My four year old daughter recently asked if everyone had a dog. When I replied, “No, some people have a bird, a cat, a lizard, or even a bunny as a pet. And some people have no pets at all.” She seemed a bit puzzled by this. So I went on to explain that every family was different from hers; each family has different houses, different rules, different pets, and even different experiences. This statement seemed to intrigue her. The notion that other children have different experiences than her own was a pretty neat fact for her and I could tell she needed to know more. However, she moved on quickly to other questions about completely different topics and so was a normal day for us.

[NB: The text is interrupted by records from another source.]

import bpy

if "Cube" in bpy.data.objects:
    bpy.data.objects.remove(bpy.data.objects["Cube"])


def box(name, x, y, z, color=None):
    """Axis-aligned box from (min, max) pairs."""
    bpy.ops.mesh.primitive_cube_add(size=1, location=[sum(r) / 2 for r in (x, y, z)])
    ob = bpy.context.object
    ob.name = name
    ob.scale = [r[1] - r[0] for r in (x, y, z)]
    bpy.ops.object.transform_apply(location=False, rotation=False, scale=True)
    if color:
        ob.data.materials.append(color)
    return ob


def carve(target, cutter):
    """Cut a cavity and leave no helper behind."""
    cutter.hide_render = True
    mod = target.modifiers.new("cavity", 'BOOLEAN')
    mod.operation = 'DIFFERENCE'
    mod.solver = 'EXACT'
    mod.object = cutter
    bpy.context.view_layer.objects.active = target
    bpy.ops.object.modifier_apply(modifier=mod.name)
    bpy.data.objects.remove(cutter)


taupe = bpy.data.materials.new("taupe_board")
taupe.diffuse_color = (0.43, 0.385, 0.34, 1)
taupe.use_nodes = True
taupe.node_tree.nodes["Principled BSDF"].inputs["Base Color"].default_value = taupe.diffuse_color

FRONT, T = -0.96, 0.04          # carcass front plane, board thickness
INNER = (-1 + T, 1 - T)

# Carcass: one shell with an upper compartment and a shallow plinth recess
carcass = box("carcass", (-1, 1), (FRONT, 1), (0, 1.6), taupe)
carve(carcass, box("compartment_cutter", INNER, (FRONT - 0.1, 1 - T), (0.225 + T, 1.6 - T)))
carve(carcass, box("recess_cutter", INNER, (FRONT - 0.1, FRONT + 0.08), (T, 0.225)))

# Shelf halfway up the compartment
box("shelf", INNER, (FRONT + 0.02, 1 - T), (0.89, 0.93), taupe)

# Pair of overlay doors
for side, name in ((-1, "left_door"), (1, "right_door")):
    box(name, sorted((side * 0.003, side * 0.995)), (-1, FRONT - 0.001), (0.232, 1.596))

However, the next day she had a not so great experience at the kids club in our local gym. A little boy had pulled her hair, so she informed me. She then told me, rather emphatically, that since he was not nice, she was not going to be nice to him! My first thought of course, as a mother was to say, “Where is this boy?” (And to be truthful, I did ask that, but in a much nicer way than you may be imagining and much nicer than I originally thought I could say it.) She pointed in his direction and my eyes settled on a young boy not much older than my daughter and he was quite energetic. He did not seem to be acting aggressively towards any other child so I calmed myself and took a knee next to my daughter. I then took a breath and chose my words carefully. As I knew this moment and how I handled it would have an impact on how she will handle future conflicts. When I inquired why she thought he had pulled her hair, she said, “Because I was in his way, and he wanted me to move.” I then said, '“Remember honey, every family has different rules and different experiences. And while your experience just now was not a happy one, it does not need to ruin your whole day. And while what he did was unkind, it should not make you unkind. Should he choose to behave that way, you cannot control that, but you can control yourself and whether you continue to be around him. I would suggest that if he is unable or unwilling to be kind, just keep your distance from him and play in a different area.” And then I waited for a rebuttal from her or a response that showed she needed further explanation, but it never came. Instead she quickly said, “Ok, you’re right, I don’t need to be mean to him just because he was mean to me, I can just be me. I’ll just play over here,” she said, pointing to a separate area.
As she happily walked off to play, I realized I had achieved success, but that success truly came as easy as it did because of the previous conversation she and I had. From the simple, seemingly uncomplicated question, “Does everyone have a dog?”
I believe as parents we should be cognoscente, as best we can, to the fact that every moment in our child’s life is a chance to learn, even the simple, fleeting moments that seem so tiny at the time. These are the moments that make up who our child will become, how they will think, how they will love, and how they will handle conflict. And through this all, the most important thing to keep in mind it to just keep talking; keep them talking by listening, really listening to the questions they ask and the things they say. The best way to do this is to remind yourself that you were little once; be the support you wanted as a child, be the believer, the encourager, the one that listens without judgement. Be that person you needed when you were their age going through their experiences. No one knows them better, as you were them once upon a time!